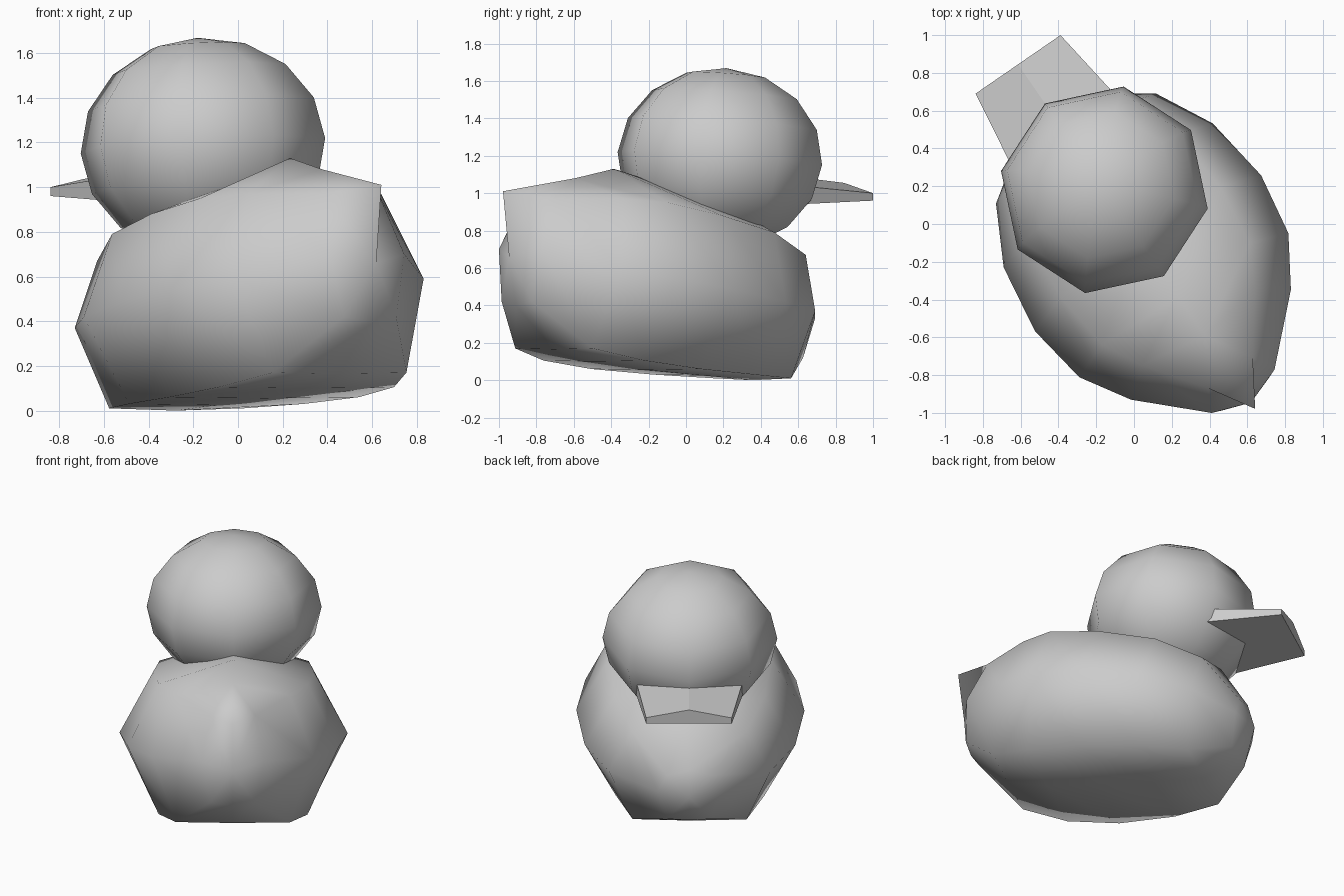
import bpy, bmesh, math
from mathutils import Matrix

if "Cube" in bpy.data.objects:
    bpy.data.objects.remove(bpy.data.objects["Cube"])

# The duck is modelled facing local +y, then turned on its stand
PLACE = Matrix.Translation((-0.022, -0.015, 0)) @ Matrix.Rotation(math.radians(34.55), 4, 'Z')


def make_object(name, bm, smooth):
    bmesh.ops.recalc_face_normals(bm, faces=bm.faces)
    for f in bm.faces:
        f.smooth = smooth
    mesh = bpy.data.meshes.new(name)
    bm.to_mesh(mesh)
    bm.free()
    obj = bpy.data.objects.new(name, mesh)
    bpy.context.collection.objects.link(obj)
    obj.matrix_world = PLACE
    return obj


def loft(bm, rings, start=None, end=None):
    loops = [[bm.verts.new(p) for p in r] for r in rings]
    n = len(loops[0])
    for a, b in zip(loops, loops[1:]):
        for i in range(n):
            j = (i + 1) % n
            bm.faces.new((a[i], a[j], b[j], b[i]))
    for loop, tip in ((loops[0], start), (loops[-1], end)):
        if tip:
            v = bm.verts.new(tip)
            for i in range(n):
                bm.faces.new((loop[i], loop[(i + 1) % n], v))
        else:
            bm.faces.new(loop)


# Body: eight-sided sections, tilted forward, flat belly, raised tail
# (half width, (y, z) of top, upper corner, side, lower corner, bottom)
sections = [
    (0.202, (-1.17, 1.01), (-0.94, 0.97), (-1.057, 0.70), (-1.08, 0.42), (-1.085, 0.40)),
    (0.514, (-0.70, 1.08), (-0.64, 0.97), (-0.757, 0.59), (-0.84, 0.17), (-0.84, 0.165)),
    (0.672, (-0.45, 1.13), (-0.43, 0.95), (-0.504, 0.545), (-0.58, 0.105), (-0.58, 0.10)),
    (0.727, (-0.075, 1.03), (-0.10, 0.88), (-0.17, 0.487), (-0.245, 0.06), (-0.245, 0.055)),
    (0.672, (0.29, 0.93), (0.265, 0.79), (0.202, 0.42), (0.13, 0.03), (0.13, 0.025)),
    (0.514, (0.57, 0.78), (0.545, 0.67), (0.503, 0.37), (0.45, 0.01), (0.45, 0.0)),
    (0.202, (0.745, 0.49), (0.735, 0.45), (0.717, 0.33), (0.68, 0.12), (0.68, 0.11)),
]
rings = []
for w, *pts in sections:
    xs = (0, w * 0.707, w, w * 0.707, 0)
    right = [(x, y, z) for x, (y, z) in zip(xs, pts)]
    left = [(-x, y, z) for x, y, z in right[3:0:-1]]
    rings.append(right + left)
bm = bmesh.new()
loft(bm, rings, (0, -1.13, 0.66), (0, 0.79, 0.32))
make_object("body", bm, True)

# Head: squashed eight-sided ball nodding slightly forward
bm = bmesh.new()
bmesh.ops.create_uvsphere(
    bm, u_segments=8, v_segments=8, radius=1,
    matrix=Matrix.Translation((0, 0.238, 1.185))
    @ Matrix.Rotation(math.radians(-5), 4, 'X')
    @ Matrix.Diagonal((0.557, 0.557, 0.485, 1)))
make_object("head", bm, True)

# Beak: flat slab with a ridge along the middle, wider at the root
bm = bmesh.new()
loft(bm, [
    [(-w, y, low), (w, y, low), (w, y, low + t), (0, y, ridge), (-w, y, low + t)]
    for w, y, low, t, ridge in ((0.35, 0.50, 0.94, 0.10, 1.11),
                                (0.273, 1.044, 0.96, 0.04, 1.055))])
make_object("beak", bm, False)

•••••

Task item
Output exactly the lines from the first line of the records through the line containing "xs = (0, w * 0.707, w, w * 0.707, 0)". Leave out every picture.

Reply to the task
import bpy, bmesh, math
from mathutils import Matrix

if "Cube" in bpy.data.objects:
    bpy.data.objects.remove(bpy.data.objects["Cube"])

# The duck is modelled facing local +y, then turned on its stand
PLACE = Matrix.Translation((-0.022, -0.015, 0)) @ Matrix.Rotation(math.radians(34.55), 4, 'Z')


def make_object(name, bm, smooth):
    bmesh.ops.recalc_face_normals(bm, faces=bm.faces)
    for f in bm.faces:
        f.smooth = smooth
    mesh = bpy.data.meshes.new(name)
    bm.to_mesh(mesh)
    bm.free()
    obj = bpy.data.objects.new(name, mesh)
    bpy.context.collection.objects.link(obj)
    obj.matrix_world = PLACE
    return obj


def loft(bm, rings, start=None, end=None):
    loops = [[bm.verts.new(p) for p in r] for r in rings]
    n = len(loops[0])
    for a, b in zip(loops, loops[1:]):
        for i in range(n):
            j = (i + 1) % n
            bm.faces.new((a[i], a[j], b[j], b[i]))
    for loop, tip in ((loops[0], start), (loops[-1], end)):
        if tip:
            v = bm.verts.new(tip)
            for i in range(n):
                bm.faces.new((loop[i], loop[(i + 1) % n], v))
        else:
            bm.faces.new(loop)


# Body: eight-sided sections, tilted forward, flat belly, raised tail
# (half width, (y, z) of top, upper corner, side, lower corner, bottom)
sections = [
    (0.202, (-1.17, 1.01), (-0.94, 0.97), (-1.057, 0.70), (-1.08, 0.42), (-1.085, 0.40)),
    (0.514, (-0.70, 1.08), (-0.64, 0.97), (-0.757, 0.59), (-0.84, 0.17), (-0.84, 0.165)),
    (0.672, (-0.45, 1.13), (-0.43, 0.95), (-0.504, 0.545), (-0.58, 0.105), (-0.58, 0.10)),
    (0.727, (-0.075, 1.03), (-0.10, 0.88), (-0.17, 0.487), (-0.245, 0.06), (-0.245, 0.055)),
    (0.672, (0.29, 0.93), (0.265, 0.79), (0.202, 0.42), (0.13, 0.03), (0.13, 0.025)),
    (0.514, (0.57, 0.78), (0.545, 0.67), (0.503, 0.37), (0.45, 0.01), (0.45, 0.0)),
    (0.202, (0.745, 0.49), (0.735, 0.45), (0.717, 0.33), (0.68, 0.12), (0.68, 0.11)),
]
rings = []
for w, *pts in sections:
    xs = (0, w * 0.707, w, w * 0.707, 0)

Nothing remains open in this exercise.